Thanks to desktop virtualization, each user gets a VM with a dedicated instance of Windows Operating System (OS) and associated applications grouped in the form of a desktop environment. Virtual desktops increase the accessibility and availability of businesses due to their high availability and remote access. Moreover, the administration of virtual desktops becomes hassle-free due to the centralized nature of client-server hosting. Virtual desktops are cost-effective solutions as you invest only in the processing power of the server instead of standalone workstations. Every desktop running as a virtual machine is isolated from each other in terms of user data, applications, and OS, which ensures privacy and security. Most desktop virtualization solutions offer a single interface for administrators to manage and personalize desktops. These infrastructures are known as Virtual Desktop Infrastructure (VDI).

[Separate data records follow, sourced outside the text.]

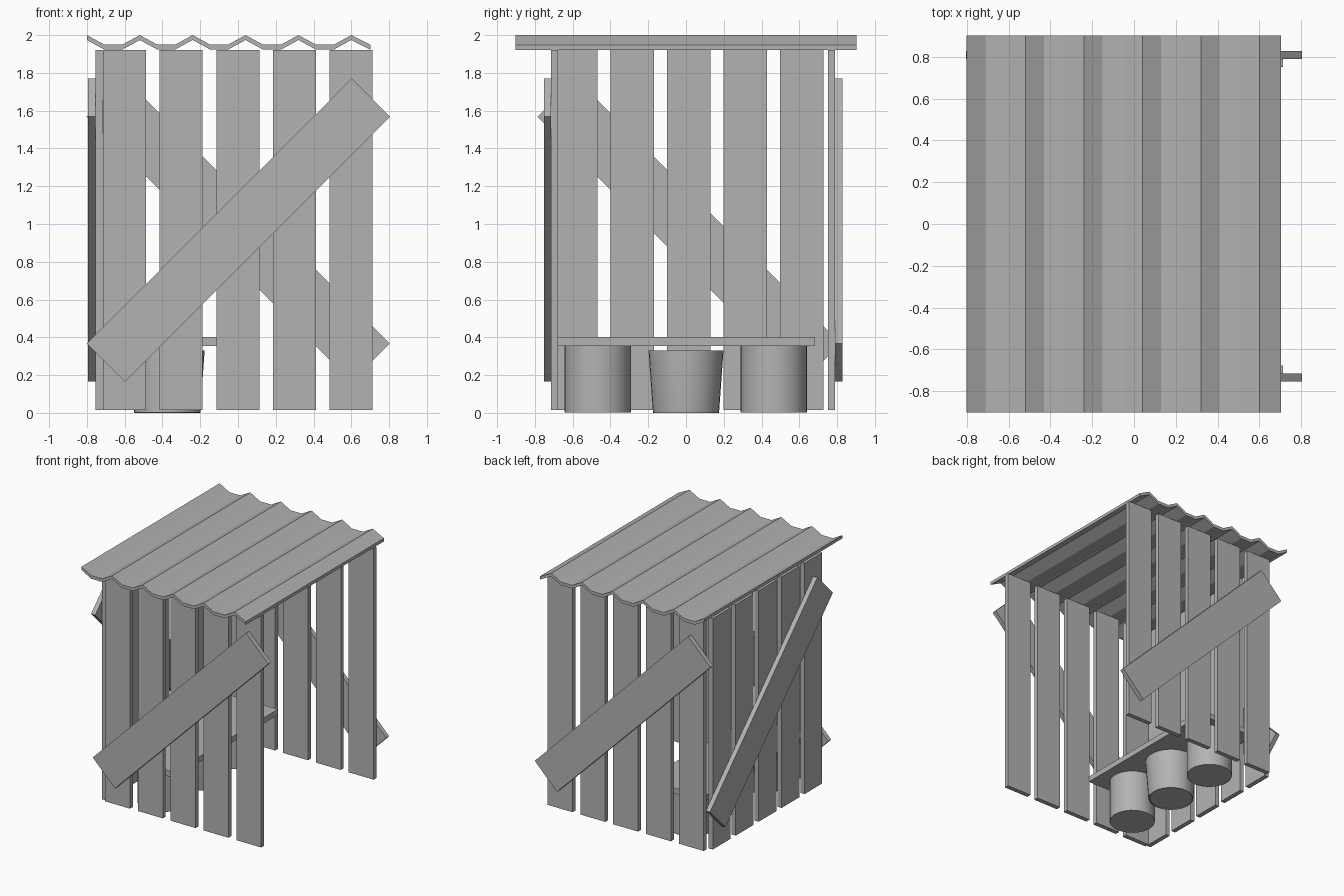
import bpy, bmesh, math
from mathutils import Matrix

if "Cube" in bpy.data.objects:
    bpy.data.objects.remove(bpy.data.objects["Cube"])

grey = bpy.data.materials.new("dark_grey")
grey.diffuse_color = (0.45, 0.45, 0.45, 1)
grey.use_nodes = True
grey.node_tree.nodes["Principled BSDF"].inputs["Base Color"].default_value = grey.diffuse_color


def finish(name, bm):
    bmesh.ops.recalc_face_normals(bm, faces=bm.faces)
    me = bpy.data.meshes.new(name)
    bm.to_mesh(me)
    bm.free()
    me.materials.append(grey)
    ob = bpy.data.objects.new(name, me)
    bpy.context.collection.objects.link(ob)
    return ob


def box(name, lo, hi):
    size = [b - a for a, b in zip(lo, hi)]
    mid = [(a + b) / 2 for a, b in zip(lo, hi)]
    bm = bmesh.new()
    bmesh.ops.create_cube(bm, size=1, matrix=Matrix.Translation(mid) @ Matrix.Diagonal((*size, 1)))
    return finish(name, bm)


def brace(name, centre, normal_axis, angle):
    # diagonal board lying flat against a wall
    ob = box(name, (-0.992, -0.019, -0.143), (0.992, 0.019, 0.143))
    turn = Matrix.Rotation(math.radians(90), 4, 'Z') if normal_axis == 'X' else Matrix()
    ob.data.transform(turn @ Matrix.Rotation(math.radians(angle), 4, 'Y'))
    ob.location = centre
    return ob


def lathe(name, profile, location, sides=32):
    bm = bmesh.new()
    verts = [bm.verts.new((r, 0, z)) for r, z in profile]
    edges = [bm.edges.new(p) for p in zip(verts, verts[1:])]
    bmesh.ops.spin(bm, geom=verts + edges, cent=(0, 0, 0), axis=(0, 0, 1),
                   angle=math.tau, steps=sides, use_duplicate=False)
    bmesh.ops.remove_doubles(bm, verts=bm.verts, dist=1e-5)
    ob = finish(name, bm)
    ob.location = location
    bpy.ops.object.select_all(action='DESELECT')
    ob.select_set(True)
    bpy.context.view_layer.objects.active = ob
    bpy.ops.object.shade_smooth_by_angle(angle=math.radians(35))
    return ob


# wall planks: front, back and left side, the right side is open
for i in range(5):
    x = -0.715 + 0.3 * i
    y = -0.70 + 0.2995 * i
    box(f"front_plank_{i}", (x, -0.715, 0.014), (x + 0.228, -0.677, 1.922))
    box(f"back_plank_{i}", (x, 0.752, 0.014), (x + 0.228, 0.79, 1.922))
    box(f"left_plank_{i}", (-0.755, y, 0.014), (-0.717, y + 0.231, 1.922))

# diagonal braces
brace("front_brace", (0.002, -0.734, 0.968), 'Y', -45)
brace("back_brace", (0, 0.809, 0.968), 'Y', 45)
brace("left_brace", (-0.774, 0.017, 0.968), 'X', 45)

# corrugated roof sheet
top = []
for i in range(5):
    x = -0.8 + 0.28 * i
    top += [(x, 2.0), (x + 0.09, 1.951), (x + 0.19, 1.951)]
top += [(0.6, 2.0), (0.702, 1.948)]
bm = bmesh.new()
rows = [[bm.verts.new((x, y, z - d)) for x, z in top]
        for y, d in ((-0.902, 0), (0.902, 0), (0.902, 0.026), (-0.902, 0.026))]
for k in range(4):
    a, b = rows[k], rows[(k + 1) % 4]
    for j in range(len(top) - 1):
        bm.faces.new((a[j], a[j + 1], b[j + 1], b[j]))
for end in (0, -1):
    bm.faces.new([r[end] for r in rows])
finish("corrugated_roof", bm)

# bench board resting on two drums
box("bench_board", (-0.64, -0.68, 0.355), (-0.112, 0.682, 0.402))
for name, y in (("front_drum", -0.468), ("back_drum", 0.465)):
    lathe(name, [(0, 0.002), (0.176, 0.002), (0.176, 0.357), (0, 0.357)], (-0.375, y, 0))

# open tapered bucket under the bench
lathe("bucket", [(0, 0.006), (0.165, 0.006), (0.168, 0), (0.174, 0), (0.176, 0.015), (0.198, 0.324),
                 (0.198, 0.331), (0.188, 0.331), (0.167, 0.02), (0, 0.02)], (-0.375, 0, 0))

Implementing desktop virtualization with Parallels RAS

Every organization takes a leap of faith when they entrust any vendor to extend their personal desktop experience with virtual machines. But not every vendor provides everything in a single basket with simplicity. If not chosen properly, your virtual desktop solution can turn into an expensive and complicated setup.  

Parallels ® Remote Application Server (RAS) is a complete, easy to deploy, and cost-effective solution that offers both application and desktop delivery under a single license. In addition, it alleviates the need for installing any supporting component and tricky licensing (as opposed to many of its competitors). 

By deploying Parallels RAS, IT staff can create virtual desktops on top of any standard hypervisor, such as Microsoft Hyper-V, VMware ESXi, Citrix Hypervisor, and Scale Computing HC3. Parallels RAS also supports linked-clone technology that accelerates the on-demand deployment of VMs utilizing master images.  

Parallels RAS reduces the risk of data security breaches with features like Multi-Factor Authentication, data encryption, and access filtering. Overall, Parallels RAS virtual desktop facilitates bring-your-own-device (BYOD) and choose-your-own-device (CYOD) models, which are a very user-friendly approach.  

Last but not least, you can deploy the Parallels RAS solution in cloud platforms, such as Azure and AWS, in minutes and start creating virtual desktops with ease.

Try your 30-day evaluation period of Parallels RAS solution and see the benefits for yourself!


References

TechTarget | https://searchvirtualdesktop.techtarget.com/definition/virtual-desktop

Webopedia | https://www.webopedia.com/TERM/D/desktop_virtualization.html

Techopedia | https://www.techopedia.com/definition/601/desktop-virtualization

opensource.com | https://opensource.com/resources/virtualization

Forbes | https://www.forbes.com/2010/01/12/desktop-virtualization-software-business-intelligence-hochmuth.html#76258d87e758

Parallels | https://www.parallels.com/products/ras/capabilities/vdi-solutions/